Dr. Turnbull’s work is nationally and internationally recognized. Her 2001 book, Double Jeopardy: Motherwork and the Law, is considered “essential reading” on the topic and has been widely credited for being accessible to lay audiences in addition to academics. Dr. Turnbull is a sought-after speaker for symposia and conferences on the topics of pregnancy, motherwork and new understandings of gender equality.
She joined the Faculty of Law in 2001 after teaching at Osgoode Hall Law School, Glendon College and Columbia University in New York City. She studied in Geneva, Switzerland, before returning to Canada and receiving her LL.B. from the University of Ottawa in 1989. She clerked for the justices of the Ontario Court of Appeal and later earned her LL.M. (1994) and her doctorate (2000) from Columbia.
Dr. Turnbull has been involved in social development at the grassroots level for most of her life. She has participated at the board level in community-health initiatives, francophone daycare, and in the inner-city advocacy of the St. Lawrence Parent Resource Group. She served on the national legal committee of the Women’s Legal Education and Action Fund (LEAF) from 2004 to 2007 and on the National Association of Women and the Law special advisory committee on maternity benefits from 2004 to 2008. Most recently, she is working with Manitoba Finance as part of the United Nations Platform for Action Committee on the Status of Women advisory group on gender-based budgeting.
Dr. Turnbull is an active member of several national organizations, including the Canadian Association of Law Teachers (of which she was the president from 2005-2006) and the Association for Research on Mothering. She is fluently bilingual and a member of the Centre for Human Rights Research’s advisory board.
Wendy Whitecloud’s primary area of interest is Aboriginal law and its effect on First Nations, Metis and Inuit peoples. She has taught courses on these topics for nearly two decades in the Faculty of Law at the University of Manitoba.

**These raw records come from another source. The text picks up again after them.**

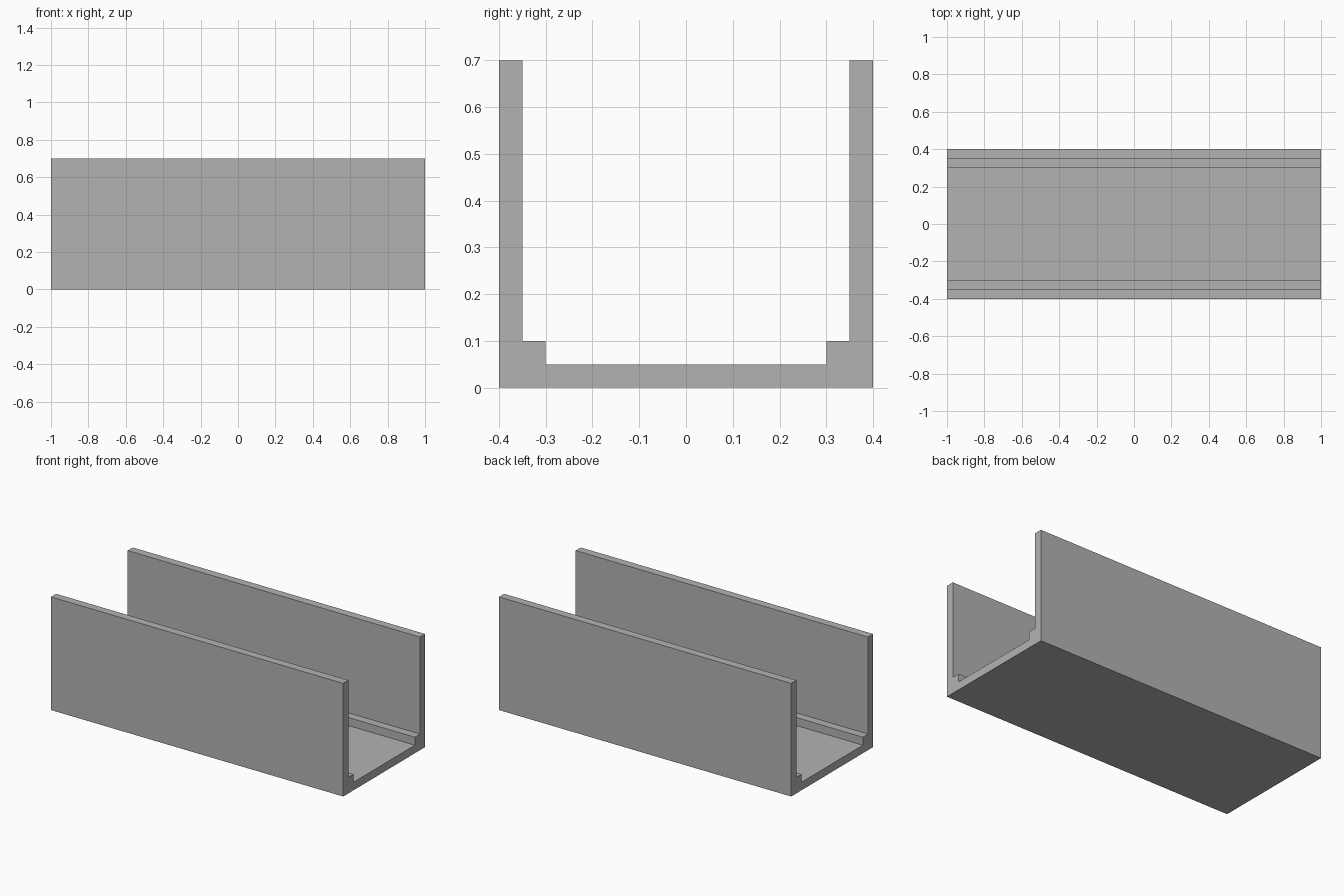
import bpy
import bmesh

cube = bpy.data.objects.get("Cube")
if cube:
    bpy.data.objects.remove(cube, do_unlink=True)

LENGTH = 2.0

grey = bpy.data.materials.new("plain grey")
grey.use_nodes = True
colour = (0.45, 0.45, 0.45, 1)
grey.diffuse_color = colour
grey.node_tree.nodes["Principled BSDF"].inputs["Base Color"].default_value = colour

# Half of the channel section (y, z): wall, inner ledge and floor
half = [(0.4, 0), (0.4, 0.7), (0.35, 0.7), (0.35, 0.1), (0.3, 0.1), (0.3, 0.05)]
section = half + [(-y, z) for y, z in reversed(half)]

# Extrude the section along the length
bm = bmesh.new()
end = bm.faces.new([bm.verts.new((-LENGTH / 2, y, z)) for y, z in section])
result = bmesh.ops.extrude_face_region(bm, geom=[end], use_keep_orig=True)
moved = [v for v in result["geom"] if isinstance(v, bmesh.types.BMVert)]
bmesh.ops.translate(bm, verts=moved, vec=(LENGTH, 0, 0))
bmesh.ops.recalc_face_normals(bm, faces=bm.faces)

mesh = bpy.data.meshes.new("channel")
bm.to_mesh(mesh)
bm.free()
mesh.materials.append(grey)
channel = bpy.data.objects.new("channel", mesh)
bpy.context.collection.objects.link(channel)
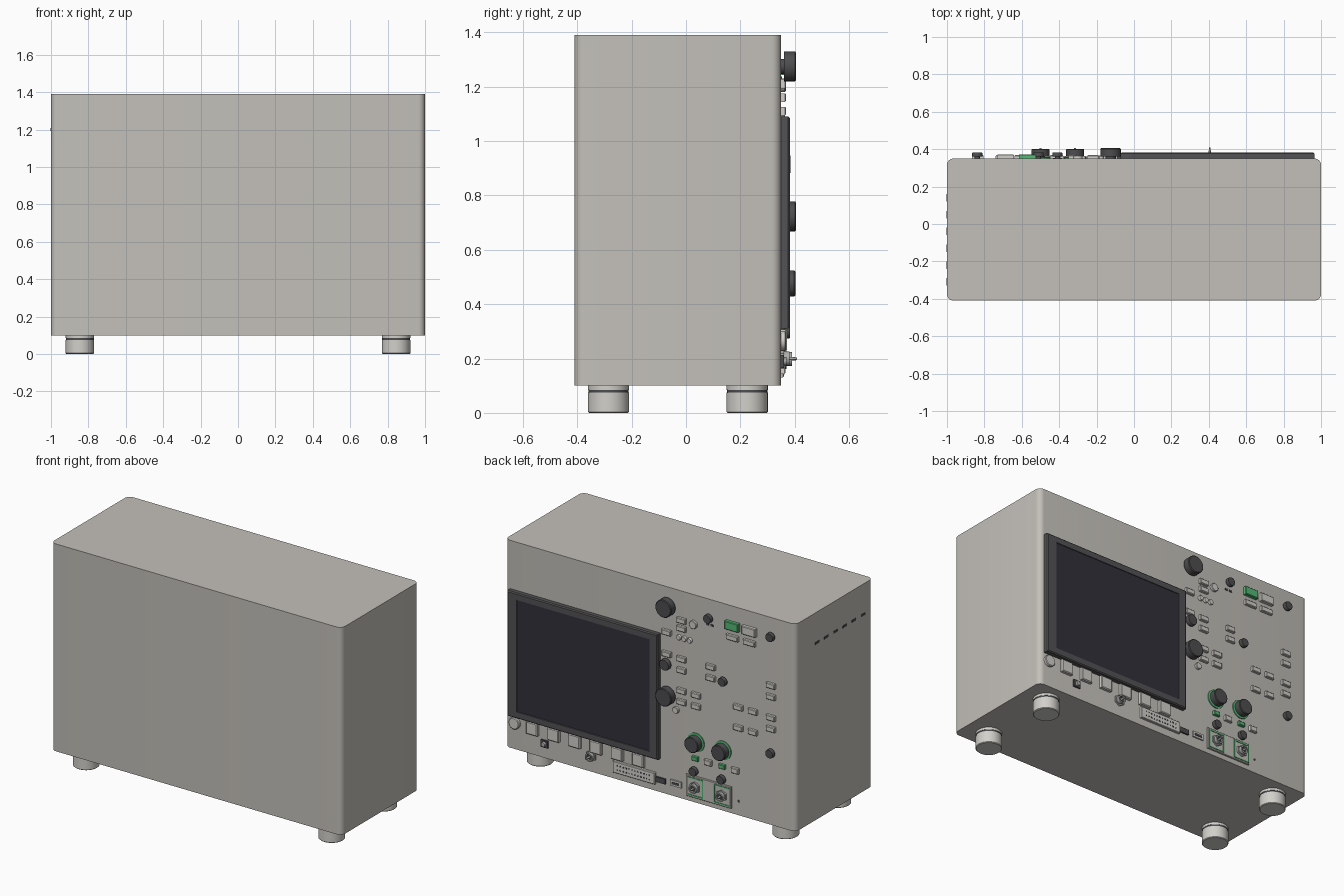
import bpy, bmesh, math
from mathutils import Matrix, Vector

cube = bpy.data.objects.get("Cube")
if cube:
    bpy.data.objects.remove(cube, do_unlink=True)

PANEL = 0.35                      # y of the control panel surface
TO_PANEL = Matrix.Rotation(-math.pi / 2, 4, "X")   # local z points out of the panel


def material(name, rgb):
    mat = bpy.data.materials.new(name)
    mat.use_nodes = True
    mat.diffuse_color = (*rgb, 1)
    mat.node_tree.nodes["Principled BSDF"].inputs["Base Color"].default_value = (*rgb, 1)
    return mat


CASE = material("warm grey case", (0.55, 0.53, 0.49))
KEY = material("pale key", (0.64, 0.63, 0.59))
KNOB = material("charcoal knob", (0.075, 0.075, 0.08))
FRAME = material("dark frame", (0.085, 0.085, 0.09))
SCREEN = material("screen black", (0.03, 0.03, 0.042))
GREEN = material("green", (0.09, 0.48, 0.18))
METAL = material("connector metal", (0.42, 0.42, 0.41))


def finish(name, bm, *mats):
    bmesh.ops.recalc_face_normals(bm, faces=bm.faces)
    mesh = bpy.data.meshes.new(name)
    bm.to_mesh(mesh)
    bm.free()
    for mat in mats:
        mesh.materials.append(mat)
    mesh.shade_smooth()
    mesh.set_sharp_from_angle(angle=math.radians(35))
    obj = bpy.data.objects.new(name, mesh)
    bpy.context.collection.objects.link(obj)
    return obj


def box_mesh(centre, size):
    bm = bmesh.new()
    bmesh.ops.create_cube(bm, size=1)
    bmesh.ops.scale(bm, vec=size, verts=bm.verts)
    bmesh.ops.translate(bm, vec=centre, verts=bm.verts)
    return bm


def plate(name, x, z, width, height, depth, mat, base=PANEL, bevel=0.0):
    """Block standing on the panel, with optionally softened front edges."""
    bm = box_mesh((x, base + depth / 2, z), (width, depth, height))
    if bevel:
        front = max(bm.faces, key=lambda f: f.calc_center_median().y)
        bmesh.ops.bevel(bm, geom=list(front.edges), offset=bevel, segments=1, affect="EDGES")
    return finish(name, bm, mat)


def turned(name, place, profile, mat, turn=TO_PANEL, sides=28):
    """Solid of revolution from (radius, height) points."""
    bm = bmesh.new()
    rings = []
    for radius, height in profile:
        ring = bmesh.ops.create_circle(bm, segments=sides, radius=radius)["verts"]
        bmesh.ops.translate(bm, vec=(0, 0, height), verts=ring)
        rings.append(ring)
    for low, high in zip(rings, rings[1:]):
        for i in range(sides):
            j = (i + 1) % sides
            bm.faces.new((low[i], low[j], high[j], high[i]))
    bm.faces.new(rings[0])
    bm.faces.new(rings[-1])
    bm.transform(Matrix.Translation(place) @ turn)
    return finish(name, bm, mat)


def disc(name, x, z, radius, depth, mat, base=PANEL):
    return turned(name, (x, base, z), [(radius, 0), (radius, depth * 0.8),
                                       (radius * 0.88, depth)], mat)


def knob(name, x, z, radius, depth):
    """Narrow neck under a wider cap."""
    return turned(name, (x, PANEL, z), [
        (radius * 0.5, 0), (radius * 0.5, 0.01), (radius, 0.01),
        (radius, depth - 0.004), (radius * 0.92, depth)], KNOB)


def coax(name, x, z, radius, base):
    """Coaxial socket: hex flange, barrel, dark mouth and pin."""
    turned(name + "_flange", (x, base, z), [(radius, 0), (radius, 0.01)], METAL, sides=6)
    turned(name + "_barrel", (x, base, z), [
        (radius * 0.72, 0), (radius * 0.72, 0.03), (radius * 0.5, 0.03),
        (radius * 0.5, 0.012)], METAL)
    disc(name + "_mouth", x, z, radius * 0.5, 0.02, KNOB, base)
    disc(name + "_pin", x, z, 0.006, 0.045, METAL, base)


# Case with rounded upright edges
bm = box_mesh((0, -0.03, 0.745), (2, 0.76, 1.29))
upright = [e for e in bm.edges if abs(e.verts[0].co.z - e.verts[1].co.z) > 0.5]
bmesh.ops.bevel(bm, geom=upright, offset=0.035, segments=6, profile=0.5, affect="EDGES")
finish("case", bm, CASE)

# Feet with a dark groove band
for side, x in (("right", -0.845), ("left", 0.845)):
    for end, y in (("front", -0.285), ("back", 0.225)):
        name = f"{end}_{side}_foot"
        turned(name, (x, y, 0), [(0.072, 0), (0.076, 0.004), (0.076, 0.075), (0.07, 0.075),
                                 (0.07, 0.085), (0.076, 0.085), (0.076, 0.102)],
               KEY, Matrix.Identity(4), 40)
        turned(name + "_band", (x, y, 0.075), [(0.074, 0), (0.074, 0.01)], KNOB,
               Matrix.Identity(4), 40)

# Vent slots on the right side
for i in range(6):
    finish(f"vent_slot_{i + 1}", box_mesh((-1, 0.14 - 0.09 * i, 1.2), (0.006, 0.04, 0.014)), KNOB)

# Display: bezel block with a recessed screen face
bm = box_mesh((0.447, 0.366, 0.7), (1.036, 0.032, 0.78))
front = max(bm.faces, key=lambda f: f.calc_center_median().y)
bmesh.ops.bevel(bm, geom=list(front.edges), offset=0.006, segments=1, affect="EDGES")
bm.faces.ensure_lookup_table()
front = max(bm.faces, key=lambda f: f.calc_center_median().y)
bmesh.ops.inset_region(bm, faces=[front], thickness=0.05)
for v in front.verts:
    if v.co.x < 0.4:
        v.co.x += 0.014
    else:
        v.co.x -= 0.024
bmesh.ops.inset_region(bm, faces=[front], thickness=0.002, depth=-0.004)
front.material_index = 1
finish("display", bm, FRAME, SCREEN)

# Knobs
for z in (1.275, 0.723):
    knob("large_knob", -0.125, z, 0.055, 0.055)
knob("medium_knob", -0.117, 0.915, 0.034, 0.035)
for x, z in ((-0.41, 1.277), (-0.838, 1.277), (-0.51, 0.912), (-0.838, 0.553),
             (-0.31, 0.3), (-0.5, 0.3)):
    knob("small_knob", x, z, 0.027, 0.032)

# Two input channels: ringed knob, select key, framed socket on a shared plate
plate("input_plate", -0.405, 0.198, 0.31, 0.135, 0.01, CASE, bevel=0.003)
for n, x in enumerate((-0.315, -0.5), 1):
    disc(f"channel_{n}_ring", x, 0.476, 0.058, 0.008, GREEN)
    knob(f"channel_{n}_knob", x, 0.476, 0.048, 0.052)
    plate(f"channel_{n}_key", x, 0.378, 0.042, 0.026, 0.018, GREEN, bevel=0.003)
    plate(f"channel_{n}_side_key", x - 0.088, 0.376, 0.05, 0.034, 0.018, KEY, bevel=0.004)
    for s in (-1, 1):
        plate(f"channel_{n}_border", x + s * 0.052, 0.198, 0.007, 0.115, 0.003, GREEN, 0.36)
        plate(f"channel_{n}_border", x, 0.198 + s * 0.054, 0.11, 0.007, 0.003, GREEN, 0.36)
    coax(f"channel_{n}_socket", x, 0.198, 0.036, 0.36)

# Push keys, given by column
columns = {
    -0.117: (1.11, 0.975),
    -0.22: (1.21, 1.16, 0.97, 0.9, 0.772, 0.703),
    -0.32: (0.772, 0.703),
    -0.42: (0.975, 0.906),
    -0.61: (0.775, 0.647),
    -0.71: (0.775, 0.647),
    -0.835: (0.97, 0.9, 0.77, 0.7),
}
for x, heights in columns.items():
    for z in heights:
        plate("push_key", x, z, 0.06, 0.032, 0.018, KEY, bevel=0.004)

# Run and stop keys with the wide keys under them
for name, x, mat in (("run_key", -0.57, GREEN), ("stop_key", -0.687, KEY)):
    plate(name, x, 1.27, 0.092, 0.052, 0.022, mat, bevel=0.004)
    plate(name + "_lower", x, 1.197, 0.082, 0.032, 0.018, KEY, bevel=0.004)

# Round keys and indicator marks
disc("round_key", -0.3, 1.206, 0.025, 0.016, KEY)
disc("round_key", -0.18, 0.643, 0.02, 0.016, KEY)
for i in range(3):
    disc("tiny_round_key", -0.2 - 0.037 * i, 1.1, 0.016, 0.014, KEY)
for x in (-0.395, -0.425):
    plate("knob_mark", x, 1.232, 0.018, 0.012, 0.004, KNOB)

# Power key and the row of soft keys under the display
disc("power_key", 0.93, 0.265, 0.036, 0.018, KEY)
for i in range(6):
    plate(f"soft_key_{i + 1}", 0.805 - 0.146 * i, 0.267, 0.078, 0.078, 0.022, KEY, bevel=0.005)

# Lower connectors
plate("probe_terminal", 0.725, 0.19, 0.048, 0.045, 0.01, KNOB)
disc("probe_terminal_post", 0.725, 0.19, 0.015, 0.022, METAL)
coax("auxiliary_socket", 0.405, 0.2, 0.036, PANEL)
disc("auxiliary_pin", 0.405, 0.2, 0.005, 0.058, METAL)
plate("digital_port", 0.105, 0.18, 0.29, 0.072, 0.016, KEY, bevel=0.003)
for row in (-1, 1):
    for i in range(12):
        plate("digital_port_hole", 0.105 + (i - 5.5) * 0.02, 0.18 + row * 0.013,
              0.008, 0.008, 0.002, KNOB, 0.366)
plate("data_port", -0.075, 0.177, 0.066, 0.032, 0.01, KNOB)
plate("data_socket", -0.18, 0.184, 0.074, 0.036, 0.01, KEY)
plate("data_socket_mouth", -0.18, 0.184, 0.05, 0.014, 0.003, KNOB, 0.36)
disc("pin_hole", -0.607, 0.187, 0.007, 0.003, KNOB)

Whitecloud’s passion for matters of Aboriginal law is evident in her involvements outside of academia. For example, she served as a commissioner for the Aboriginal Justice Implementation Commission. The original Aboriginal Justice Inquiry explored the relationship between the justice system and Aboriginal peoples, with a special focus on the deaths of Helen Betty Osborne and J. J. Harper.
In addition, Whitecloud serves with a number of Aboriginal and non-Aboriginal community service organizations that address issues related to justice, women, and children.